By Sruthi Gottipati
NEW DELHI (Reuters) - Rights campaigners on Wednesday demanded that the head of India's top investigation agency resign after he said during a panel discussion on sports ethics that "if you can't prevent rape, you enjoy it".
Ranjit Sinha, director of the Central Bureau of Investigation (CBI), which tackles corruption and other high-profile cases, apologized for the remark, but it was roundly criticized.
The issue of sexual violence has been in the spotlight since the fatal gang rape of a young woman on a Delhi bus last year sparked nationwide protests.
"Do we have the enforcement?" Sinha said at a CBI conference in New Delhi on Tuesday about whether sports betting should be legalized. "It is very easy to say that if you can't enforce it, it's like saying if you can't prevent rape, you enjoy it."
Sinha sought to explain his comments, which civil campaigners and opposition politicians said risked trivializing rape and raised questions over the CBI's ability to investigate serious sexual assault cases.
"I regret any hurt caused," Sinha said in a statement after the original remarks dominated news channels. "I gave my opinion that betting should be legalized and that if the laws cannot be enforced, that does not mean that laws should not be made.
"This is as erroneous as saying that if rape is inevitable one should lie back and enjoy it. I reiterate my deep sense of regard and respect for women and my commitment for gender issues."
Kavita Krishnan, an activist with the All India Progressive Women's Association, called for Sinha to step down.
"How can he remain the head of India's premier investigation agency?" she said.
Nirmala Sitharaman, spokeswoman for the main opposition group, the Bharatiya Janata Party, called the remarks "shocking".
"Wonder if his colleagues in the Bureau, his family and well-wishers approve of his view," she wrote on Twitter.
There were more than 24,000 reported rapes in India in 2011, but activists say the real number is many times higher.

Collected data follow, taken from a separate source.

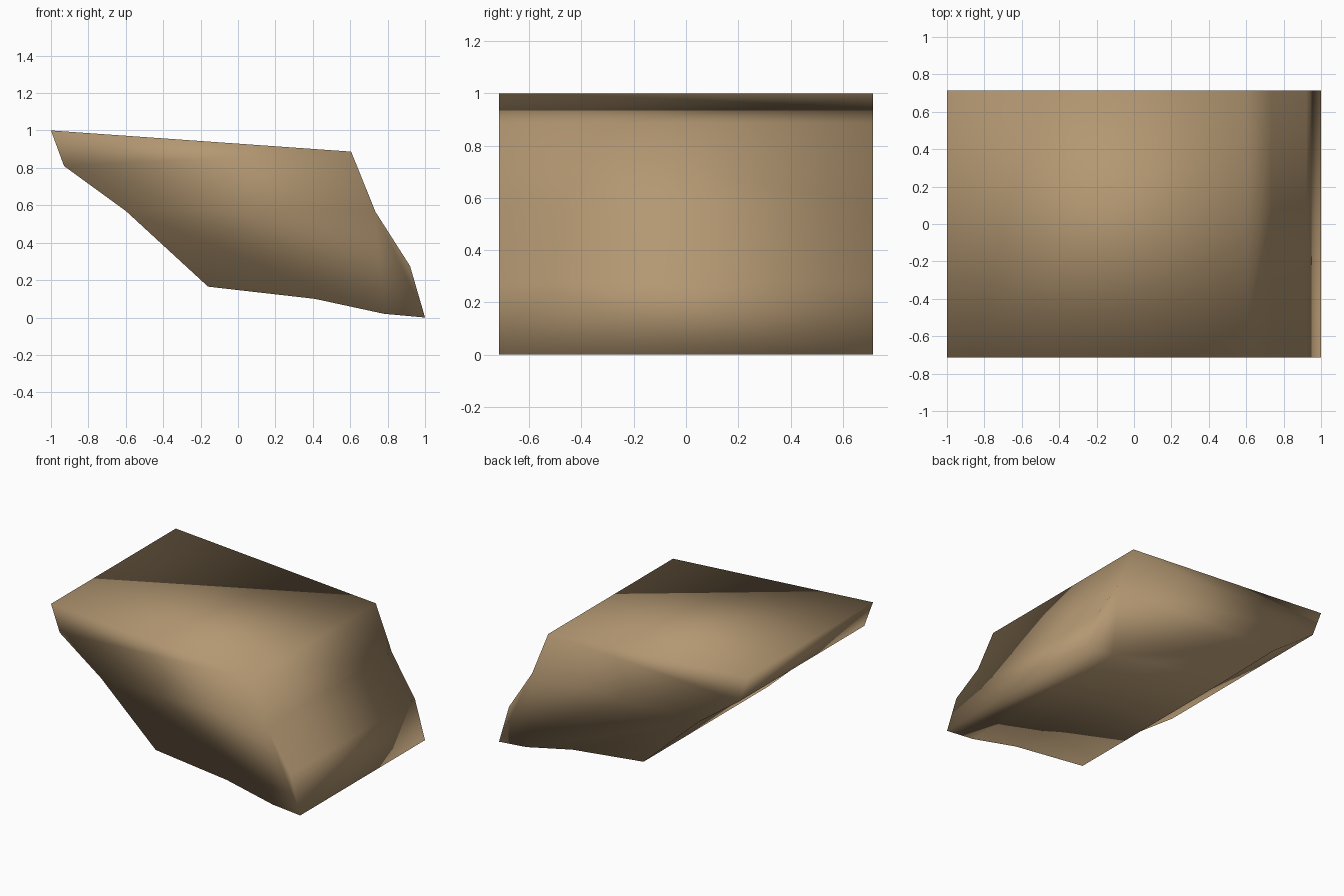
import bpy, bmesh

if "Cube" in bpy.data.objects:
    bpy.data.objects.remove(bpy.data.objects["Cube"])

# Side outline of the rock ledge (x, z), clockwise from the top left
PROFILE = [(-1.0, 1.0), (0.605, 0.887), (0.735, 0.565), (0.92, 0.275),
           (1.0, 0.0), (0.78, 0.02), (0.41, 0.1), (-0.16, 0.165),
           (-0.6, 0.57), (-0.93, 0.81)]
HALF_DEPTH = 0.715

# Stone colour
stone = bpy.data.materials.new("sandy stone")
stone.diffuse_color = (0.45, 0.31, 0.168, 1.0)
stone.use_nodes = True
stone.node_tree.nodes["Principled BSDF"].inputs["Base Color"].default_value = stone.diffuse_color

# Rock body: the outline extruded straight from front to back
bm = bmesh.new()
outline = bm.faces.new([bm.verts.new((x, -HALF_DEPTH, z)) for x, z in PROFILE])
back = bmesh.ops.extrude_face_region(bm, geom=[outline], use_keep_orig=True)
bmesh.ops.translate(bm, vec=(0, 2 * HALF_DEPTH, 0),
                    verts=[v for v in back["geom"] if isinstance(v, bmesh.types.BMVert)])
bmesh.ops.recalc_face_normals(bm, faces=bm.faces)

# The whole rock is softly shaded, with no sharp edges
for face in bm.faces:
    face.smooth = True

mesh = bpy.data.meshes.new("rock_ledge")
bm.to_mesh(mesh)
bm.free()
mesh.materials.append(stone)
rock = bpy.data.objects.new("rock_ledge", mesh)
bpy.context.collection.objects.link(rock)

Following a public outcry over the Delhi attack, India introduced tougher rape laws in March, which include the death penalty for repeat offenders and for those whose victims are left in a "vegetative state".
The row comes at a bad time for the CBI, widely accused of acting as a tool for the government to pressure political rivals. Its very legality is also being challenged in court.
The CBI, which is similar to the Federal Bureau of Investigation (FBI) in the United States, was set up to fight corruption by government employees, but also investigates other important cases, including murder, rape and terrorism.
(Editing by Mike Collett-White and Ron Popeski)